Purchasing clothing or fabric must have been a struggle for the early pioneers due to the length of time it took to travel back to the stores of Squamish or the city of Vancouver. The three day journey over difficult terrain was a great inconvenience but the luxury of living next to crystal clean waters and fertile valleys certainly outweighed this. Nevertheless, acquiring supplies could be laborious if not frustrating. For example, on one such trip pioneer John Millar’s packhorse lost its footing and fell over on to the side that was holding his newly purchased liquor supply. Everything was destroyed except for one bottle of vinegar!

I was so cussin’gol’danged mad that I pulled the cork out of the vinegar and took a good swig of it [i]

Well dressed? Suitably dressed.
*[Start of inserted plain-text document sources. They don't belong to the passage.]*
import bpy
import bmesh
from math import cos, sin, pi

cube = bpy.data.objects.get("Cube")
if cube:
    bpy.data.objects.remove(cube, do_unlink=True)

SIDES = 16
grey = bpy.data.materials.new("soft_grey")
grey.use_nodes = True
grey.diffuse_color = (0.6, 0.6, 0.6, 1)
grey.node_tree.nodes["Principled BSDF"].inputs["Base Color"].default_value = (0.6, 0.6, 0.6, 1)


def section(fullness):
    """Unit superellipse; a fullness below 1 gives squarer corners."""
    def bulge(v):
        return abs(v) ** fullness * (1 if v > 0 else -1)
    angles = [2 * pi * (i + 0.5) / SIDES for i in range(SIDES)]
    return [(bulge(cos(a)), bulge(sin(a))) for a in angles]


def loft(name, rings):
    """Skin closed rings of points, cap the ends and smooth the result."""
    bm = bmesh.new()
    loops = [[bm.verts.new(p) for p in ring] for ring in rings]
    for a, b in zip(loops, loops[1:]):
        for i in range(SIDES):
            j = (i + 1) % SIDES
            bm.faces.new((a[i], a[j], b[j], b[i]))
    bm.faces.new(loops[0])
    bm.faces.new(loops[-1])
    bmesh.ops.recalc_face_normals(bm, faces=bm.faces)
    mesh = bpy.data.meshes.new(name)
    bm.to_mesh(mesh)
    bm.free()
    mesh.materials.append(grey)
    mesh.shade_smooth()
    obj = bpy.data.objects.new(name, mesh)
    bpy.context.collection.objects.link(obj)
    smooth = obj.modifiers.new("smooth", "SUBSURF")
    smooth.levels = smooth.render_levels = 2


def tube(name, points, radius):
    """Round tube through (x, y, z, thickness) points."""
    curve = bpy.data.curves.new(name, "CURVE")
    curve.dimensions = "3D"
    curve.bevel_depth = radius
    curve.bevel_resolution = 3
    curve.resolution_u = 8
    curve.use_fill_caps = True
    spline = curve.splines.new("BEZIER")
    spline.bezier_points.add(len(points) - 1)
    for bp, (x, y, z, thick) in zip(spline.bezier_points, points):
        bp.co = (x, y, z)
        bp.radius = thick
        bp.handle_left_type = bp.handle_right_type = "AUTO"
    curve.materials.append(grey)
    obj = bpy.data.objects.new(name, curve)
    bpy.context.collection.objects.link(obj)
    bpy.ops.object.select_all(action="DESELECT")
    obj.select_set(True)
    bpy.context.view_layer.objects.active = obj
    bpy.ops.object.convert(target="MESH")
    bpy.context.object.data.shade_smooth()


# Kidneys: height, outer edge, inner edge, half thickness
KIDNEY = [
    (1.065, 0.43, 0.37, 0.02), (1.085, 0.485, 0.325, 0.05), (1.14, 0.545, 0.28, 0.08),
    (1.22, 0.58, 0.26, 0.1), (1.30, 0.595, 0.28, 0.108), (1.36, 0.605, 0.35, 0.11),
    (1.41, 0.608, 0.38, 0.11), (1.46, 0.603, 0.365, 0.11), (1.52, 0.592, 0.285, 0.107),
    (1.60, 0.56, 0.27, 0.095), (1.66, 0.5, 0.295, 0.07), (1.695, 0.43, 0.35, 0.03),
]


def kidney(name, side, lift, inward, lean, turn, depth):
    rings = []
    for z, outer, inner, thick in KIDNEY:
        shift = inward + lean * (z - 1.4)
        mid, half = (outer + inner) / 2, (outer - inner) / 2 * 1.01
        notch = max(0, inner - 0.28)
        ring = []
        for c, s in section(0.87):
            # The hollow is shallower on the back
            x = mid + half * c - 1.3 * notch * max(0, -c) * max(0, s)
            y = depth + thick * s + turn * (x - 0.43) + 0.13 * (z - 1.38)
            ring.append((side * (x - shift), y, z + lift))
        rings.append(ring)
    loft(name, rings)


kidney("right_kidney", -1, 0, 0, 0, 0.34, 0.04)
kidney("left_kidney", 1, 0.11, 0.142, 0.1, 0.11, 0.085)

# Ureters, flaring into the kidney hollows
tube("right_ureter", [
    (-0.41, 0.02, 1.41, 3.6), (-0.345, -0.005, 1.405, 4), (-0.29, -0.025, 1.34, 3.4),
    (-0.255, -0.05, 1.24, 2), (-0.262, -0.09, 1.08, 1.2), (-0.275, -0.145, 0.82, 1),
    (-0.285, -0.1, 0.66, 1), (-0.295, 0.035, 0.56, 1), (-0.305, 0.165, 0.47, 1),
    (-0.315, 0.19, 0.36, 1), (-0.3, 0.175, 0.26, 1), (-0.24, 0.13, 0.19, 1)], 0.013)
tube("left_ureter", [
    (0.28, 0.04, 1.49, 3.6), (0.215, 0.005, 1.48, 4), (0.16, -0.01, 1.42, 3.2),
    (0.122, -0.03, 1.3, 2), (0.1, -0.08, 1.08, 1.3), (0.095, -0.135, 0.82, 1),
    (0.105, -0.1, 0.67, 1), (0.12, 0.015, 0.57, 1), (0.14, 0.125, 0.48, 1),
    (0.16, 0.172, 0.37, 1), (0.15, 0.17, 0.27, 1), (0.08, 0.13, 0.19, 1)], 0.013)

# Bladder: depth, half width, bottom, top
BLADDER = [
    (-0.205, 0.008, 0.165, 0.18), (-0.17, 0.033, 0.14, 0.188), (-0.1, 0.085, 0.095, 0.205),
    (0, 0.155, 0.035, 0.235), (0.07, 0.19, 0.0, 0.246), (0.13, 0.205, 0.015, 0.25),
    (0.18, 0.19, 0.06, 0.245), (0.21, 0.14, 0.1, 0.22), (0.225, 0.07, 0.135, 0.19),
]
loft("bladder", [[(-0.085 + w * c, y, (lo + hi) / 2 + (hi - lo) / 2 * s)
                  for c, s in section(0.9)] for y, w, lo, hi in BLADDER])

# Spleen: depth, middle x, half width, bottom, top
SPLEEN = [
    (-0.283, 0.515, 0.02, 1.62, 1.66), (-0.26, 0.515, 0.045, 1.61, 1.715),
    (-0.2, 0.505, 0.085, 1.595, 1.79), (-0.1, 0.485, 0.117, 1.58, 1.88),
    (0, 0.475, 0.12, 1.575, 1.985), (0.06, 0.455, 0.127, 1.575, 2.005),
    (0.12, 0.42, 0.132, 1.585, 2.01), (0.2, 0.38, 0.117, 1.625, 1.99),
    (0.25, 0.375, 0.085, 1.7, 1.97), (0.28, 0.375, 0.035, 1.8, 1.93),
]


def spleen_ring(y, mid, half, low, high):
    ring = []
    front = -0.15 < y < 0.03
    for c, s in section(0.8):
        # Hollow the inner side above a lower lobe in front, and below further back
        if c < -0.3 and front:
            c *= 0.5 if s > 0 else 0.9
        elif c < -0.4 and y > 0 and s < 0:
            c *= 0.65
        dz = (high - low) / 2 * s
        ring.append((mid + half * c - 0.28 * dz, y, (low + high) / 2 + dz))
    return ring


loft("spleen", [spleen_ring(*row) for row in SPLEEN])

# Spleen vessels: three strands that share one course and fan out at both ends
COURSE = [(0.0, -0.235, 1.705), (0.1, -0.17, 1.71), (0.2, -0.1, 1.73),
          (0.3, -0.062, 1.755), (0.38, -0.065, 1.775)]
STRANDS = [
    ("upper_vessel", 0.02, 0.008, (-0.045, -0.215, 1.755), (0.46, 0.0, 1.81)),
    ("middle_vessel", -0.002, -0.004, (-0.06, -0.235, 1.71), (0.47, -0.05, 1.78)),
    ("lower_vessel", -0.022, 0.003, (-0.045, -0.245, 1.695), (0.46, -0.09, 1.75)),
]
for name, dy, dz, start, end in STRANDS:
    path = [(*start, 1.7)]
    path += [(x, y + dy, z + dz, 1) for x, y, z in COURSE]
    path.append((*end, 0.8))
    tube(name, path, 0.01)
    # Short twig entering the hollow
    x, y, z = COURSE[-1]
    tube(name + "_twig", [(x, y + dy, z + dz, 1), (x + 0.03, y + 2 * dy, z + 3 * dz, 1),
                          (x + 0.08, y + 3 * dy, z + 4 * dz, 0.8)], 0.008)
Not only was it difficult to buy clothing despite the opening of the railway line in 1914, it was also difficult for the female settlers to wear the typical feminine attire of the period. Working hard and journeying around the variable conditions of Whistler in a long, heavy skirt would have certainly been constraining. It is believed to have been a surprise for some of the city folk who holidayed during the early years at Myrtle Philip’s lodge at Alta Lake to encounter a woman wearing pants, something unheard of for a woman. Certain photographs display female visitors who journeyed to Alta Lake in the early 1920’s wearing rather glamorous attire for the location; dresses, pearls and heeled court shoes on a white stocking foot were not a typical sight at Alta Lake. Myrtle Philip recalls an amusing explanation:
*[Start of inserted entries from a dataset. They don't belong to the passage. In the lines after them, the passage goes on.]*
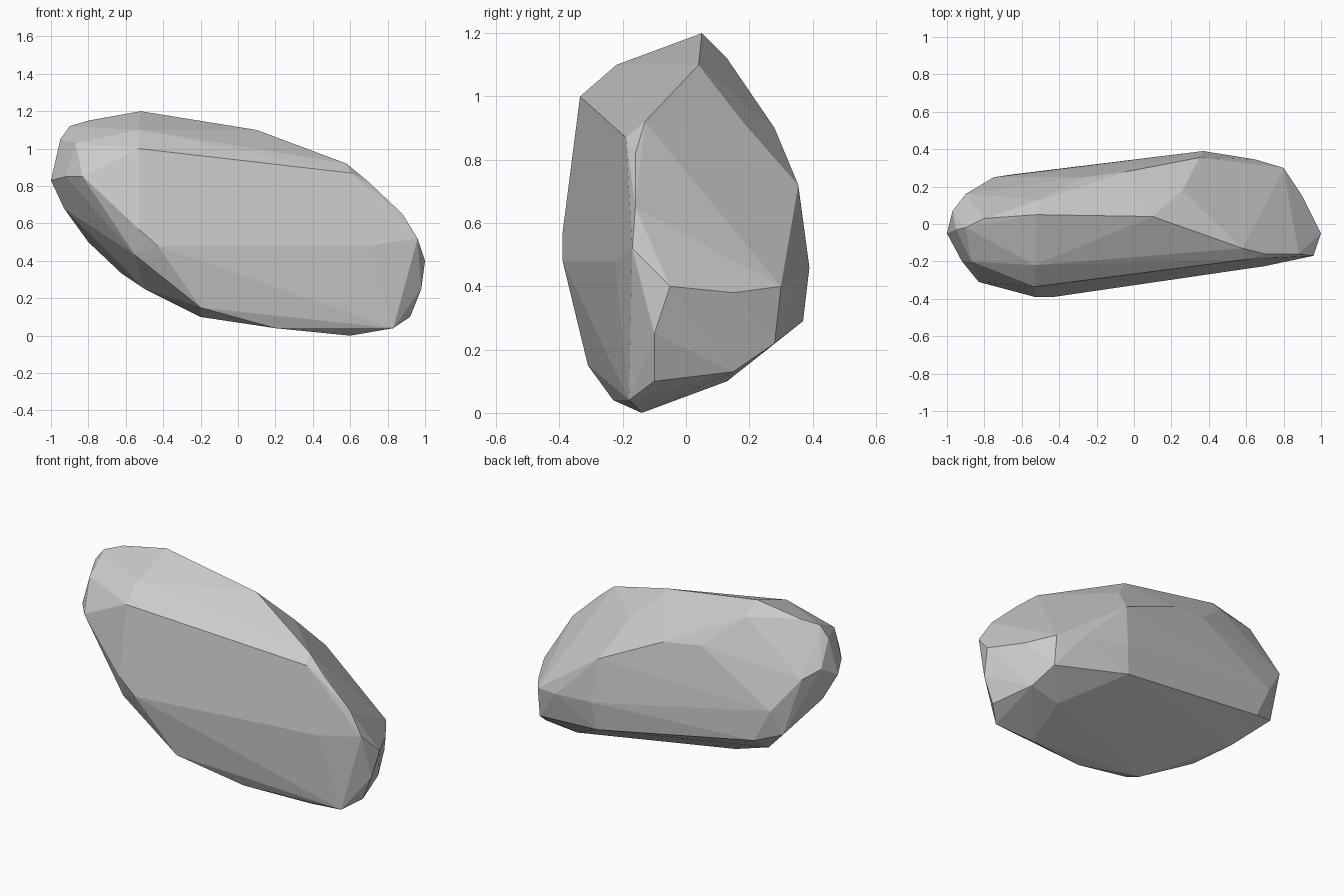
import bpy, bmesh, math

# Corner points of the boulder, grouped by region
top = [(-.52, .05, 1.2), (-.8, .03, 1.15), (.1, .04, 1.1), (-.53, -.22, 1.1),
       (-.53, -.335, 1), (.6, -.19, .87), (-.5, .13, 1.12), (.26, .18, .92)]
left = [(-.9, -.02, 1.12), (-.87, -.2, 1.03), (-.83, -.31, .85),
        (-.92, -.2, .85), (-1, -.05, .83), (-.97, .07, .9), (-.95, -.03, 1.05),
        (-.9, .16, .85), (-.93, 0, .68), (-.75, .25, .65), (-.55, -.33, .43)]
back = [(-.28, .25, .93), (-.04, .28, .9), (.35, .355, .72), (.37, .39, .46),
        (.35, .37, .29), (.65, .345, .42), (.8, .3, .4), (-.8, .2, .5),
        (-.65, .265, .45)]
right = [(.58, -.13, .92), (.7, -.16, .82), (.88, -.16, .65), (.96, -.17, .52),
         (1, -.05, .4), (.9, .15, .38), (.92, -.1, .1),
         (.98, -.1, .25), (.85, .15, .13), (.8, .28, .22)]
front = [(-.43, -.39, .48), (-.53, -.39, .57), (.7, -.225, .48), (-.2, -.31, .15)]
bottom = [(.83, -.18, .04), (.6, -.14, 0), (.2, -.23, .04), (-.2, -.2, .1),
          (-.5, -.1, .25), (-.62, .08, .33), (.65, .13, .1)]

# Wrap the points in a convex faceted skin
bm = bmesh.new()
for p in top + left + back + right + front + bottom:
    bm.verts.new(p)
bmesh.ops.convex_hull(bm, input=bm.verts)
loose = [v for v in bm.verts if not v.link_faces]
bmesh.ops.delete(bm, geom=loose, context='VERTS')

# Merge nearly coplanar triangles into broad facets
bmesh.ops.dissolve_limit(bm, angle_limit=math.radians(3), verts=bm.verts, edges=bm.edges)
bmesh.ops.recalc_face_normals(bm, faces=bm.faces)

mesh = bpy.data.meshes.new("boulder")
bm.to_mesh(mesh)
bm.free()
boulder = bpy.data.objects.new("boulder", mesh)
bpy.context.collection.objects.link(boulder)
I tried to wear clothes. I mean, I tried to wear dresses, but they were not practical because I used to have to go out and do outside work and maybe go out and harness the horses or you know, saddle a horse. You just can’t do things in skirts and you couldn’t buy slacks as we know them today, the only thing of its type was men’s overalls, but I didn’t like them. So I made my own pants. I had a pattern and then that’s what I wore all of the time. But then western riding got to be much more popular, so then I got cowboy boots and jeans.

Interviewer: You didn’t wear an apron
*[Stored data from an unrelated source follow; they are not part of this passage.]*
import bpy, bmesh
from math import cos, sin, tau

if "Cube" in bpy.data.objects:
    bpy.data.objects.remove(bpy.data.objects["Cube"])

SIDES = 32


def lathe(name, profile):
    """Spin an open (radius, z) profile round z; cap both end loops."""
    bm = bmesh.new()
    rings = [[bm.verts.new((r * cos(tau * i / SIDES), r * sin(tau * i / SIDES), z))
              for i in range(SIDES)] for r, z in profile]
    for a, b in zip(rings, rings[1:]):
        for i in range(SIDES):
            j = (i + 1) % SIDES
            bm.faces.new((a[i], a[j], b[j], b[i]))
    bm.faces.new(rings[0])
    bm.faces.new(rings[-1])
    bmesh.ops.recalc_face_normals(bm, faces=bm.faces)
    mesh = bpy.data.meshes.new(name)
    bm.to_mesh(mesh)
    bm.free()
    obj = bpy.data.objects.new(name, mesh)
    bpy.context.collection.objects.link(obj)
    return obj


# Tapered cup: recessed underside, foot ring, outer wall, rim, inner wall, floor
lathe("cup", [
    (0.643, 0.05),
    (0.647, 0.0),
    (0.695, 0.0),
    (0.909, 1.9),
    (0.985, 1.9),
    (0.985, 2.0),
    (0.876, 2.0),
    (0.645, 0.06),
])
Myrtle: No, never, to hell with it! [ii]

In an interview conducted in 1989, early Alta Lake resident, Jenny Jardine Betts reminisced about how difficult it could be just to keep clothes clean:

My mother washed clothes by hand… she made clothes out of old clothes… Mother bought that old washing machine. When it broke down and needed repairs there never really was any money. The spring broke she’d have to wait weeks to get a new spring. [iii]

To many of the guests at Alta Lake clothing was an important part of the activities they took part in. Even the tomboy, Myrtle, liked to show off her embroidered riding gloves and English jodhpurs when taking a group of visitors horse riding. Community events were often a good excuse to dress up once a week whether it was fancy dress or wearing one’s best attire. The humorous spirit of Whistler doesn’t seem to have altered as you can see from the fancy dress photographs you’ll see in the Photo Exhibit.

[i] Peterson (1995) 5

[ii] Transcript from CBC radio interview about Myrtle Philip

[iii] Jenny Jardine Betts, interviewed in 1989